Something about this time of year makes real Minnesotans want to go take a nap. The cool weather comes. The birch trees go yellow. We are summoned to snooze, extra blankets from the foot of the bed pulled up to our chins.
Deep naps. Rich naps. Naps that leave you chenille-dimpled, and disoriented when you wake up in late afternoon twilight. Such a delicious little autumn vice. And this fall, I've found a delicious book to add even more guilt to the pleasure.
It's "Old Rail Fence Corners." - a collection of Minnesota pioneer memories first published in 1914 - a series of short pieces where people well into their nineties back then recall Minnesota as it was when they were young.
The industry with which they built the state fuels a Minnesota autumn napper's sense of decadence. Here are St Croix Valley loggers and Red River-bound ox cart drivers. Farmers. City builders-all of them hard at work while you lie there and fight the urge to drowse.
Here are our foremothers and fathers, immersed not so much in history as in the business of being human.
Familiar street names appear as real people. On Election night, 1843 in Saint Paul, a drunk August Larpenter opens the spigot on the barrel of whiskey in Mrs. Jackson's kitchen, loses his balance, falls over and lays laughing as whiskey flows onto the floor.
Whiskey on Election Night in Saint Paul. Imagine that.
The building boom is on. Sawmills are going full tilt. The town of Saint Anthony is laying wooden sidewalk by day. Thieves are stealing the boards by night.
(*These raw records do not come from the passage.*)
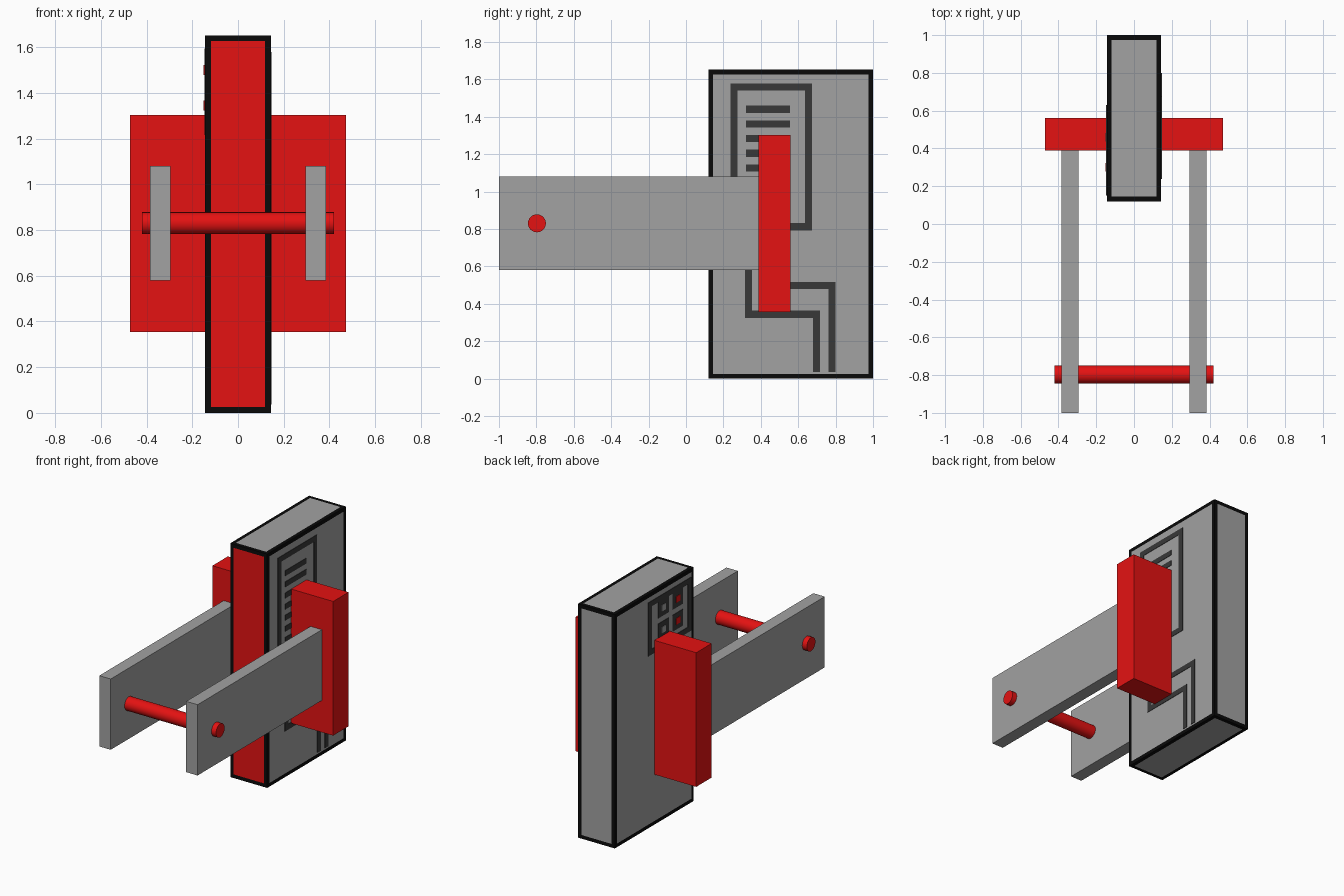
import bpy, bmesh
from mathutils import Matrix, Vector

if "Cube" in bpy.data.objects:
    bpy.data.objects.remove(bpy.data.objects["Cube"])


def material(name, rgb):
    m = bpy.data.materials.new(name)
    m.diffuse_color = (*rgb, 1)
    m.use_nodes = True
    m.node_tree.nodes["Principled BSDF"].inputs["Base Color"].default_value = m.diffuse_color
    return m


BLACK = material("black", (0.003, 0.003, 0.003))
GREY = material("grey", (0.36, 0.36, 0.36))
DARK = material("dark grey", (0.04, 0.04, 0.04))
RED = material("red", (0.78, 0.006, 0.006))


def add_box(bm, lo, hi):
    lo, hi = Vector(lo), Vector(hi)
    mat = Matrix.Translation((lo + hi) / 2) @ Matrix.Diagonal((*(hi - lo), 1))
    bmesh.ops.create_cube(bm, size=1, matrix=mat)


def finish(name, bm, *mats):
    me = bpy.data.meshes.new(name)
    bm.to_mesh(me)
    bm.free()
    for m in mats:
        me.materials.append(m)
    ob = bpy.data.objects.new(name, me)
    bpy.context.collection.objects.link(ob)
    return ob


def box(name, lo, hi, mat):
    bm = bmesh.new()
    add_box(bm, lo, hi)
    return finish(name, bm, mat)


HALF = 0.144  # half width of the upright body
T = 0.003     # thickness of the painted details
W = 0.038     # width of the painted lines


def plates(name, side, rects, mat, lift=T):
    """Thin plates on a body side; rects are (y0, z0, y1, z1)."""
    bm = bmesh.new()
    for y0, z0, y1, z1 in rects:
        xs = sorted((side * (HALF - 0.002), side * (HALF + lift)))
        add_box(bm, (xs[0], y0, z0), (xs[1], y1, z1))
    return finish(name, bm, mat)


def stroke(points):
    """Rectangles for a line along y/z points."""
    h = W / 2
    return [(min(a[0], b[0]) - h, min(a[1], b[1]) - h,
             max(a[0], b[0]) + h, max(a[1], b[1]) + h)
            for a, b in zip(points, points[1:])]


def frame(y0, z0, y1, z1):
    return stroke([(y0, z0), (y1, z0), (y1, z1), (y0, z1), (y0, z0)])


# Upright body: black edges, inset grey panels, red front panel
bm = bmesh.new()
add_box(bm, (-HALF, 0.12, 0), (HALF, 1.0, 1.652))
panels = bm.faces[:]
bmesh.ops.inset_individual(bm, faces=panels, thickness=0.036)
for f in panels:
    f.material_index = 2 if f.normal.y < -0.9 else 1
finish("body", bm, BLACK, GREY, RED)

# Right side: vent frame, vent slots and two circuit lines
plates("vent_frame", 1, frame(0.256, 0.812, 0.655, 1.56), DARK)
plates("vent_slots", 1, [(0.32, z - W / 2, 0.556, z + W / 2)
                         for z in (1.44 - 0.0785 * i for i in range(8))], DARK)
plates("circuit_lines", 1,
       stroke([(0.334, 0.79), (0.334, 0.344), (0.698, 0.344), (0.698, 0.055)])
       + stroke([(0.43, 0.79), (0.43, 0.498), (0.78, 0.498), (0.78, 0.055)]), DARK)

# Left side: button frame with four square buttons
plates("button_frame", -1, frame(0.17, 1.235, 0.61, 1.575), DARK)
rows = (1.50, 1.345)


def squares(y, half):
    return [(y - half, z - half, y + half, z + half) for z in rows]


plates("buttons", -1, squares(0.46, 0.058) + squares(0.30, 0.058), DARK)
plates("grey_button_centres", -1, squares(0.46, 0.022), GREY, 2 * T)
plates("red_button_centres", -1, squares(0.30, 0.022), RED, 2 * T)

# Red cross slab through the body
box("cross_slab", (-0.472, 0.388, 0.355), (0.472, 0.56, 1.303), RED)

# Two forward arms
for side, name in ((-1, "left_arm"), (1, "right_arm")):
    xs = sorted((side * 0.295, side * 0.384))
    box(name, (xs[0], -1.0, 0.58), (xs[1], 0.40, 1.08), GREY)

# Red rod joining the arms
bpy.ops.mesh.primitive_cylinder_add(vertices=24, radius=0.048, depth=0.84,
                                    location=(0, -0.797, 0.83),
                                    rotation=(0, 1.5707963, 0))
rod = bpy.context.object
rod.name = "rod"
rod.data.materials.append(RED)
bpy.ops.object.shade_smooth_by_angle()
Cultures-Ojibwa, Dakota, and European-clash and coexist. Steamboats race. Big Cigar politicians establish borders. The state assumes its now-familiar shape.
All told in wonderful anecdotal detail and that "back in those days..." tone senior citizens acquire. Read this book and you start to see Minnesota history everywhere.
It's "Old Rail Fence Corners," published by the Minnesota Historical Society-the perfect Minnesota autumn read. Check it out. I'd lend you my copy, but I feel a nap coming on...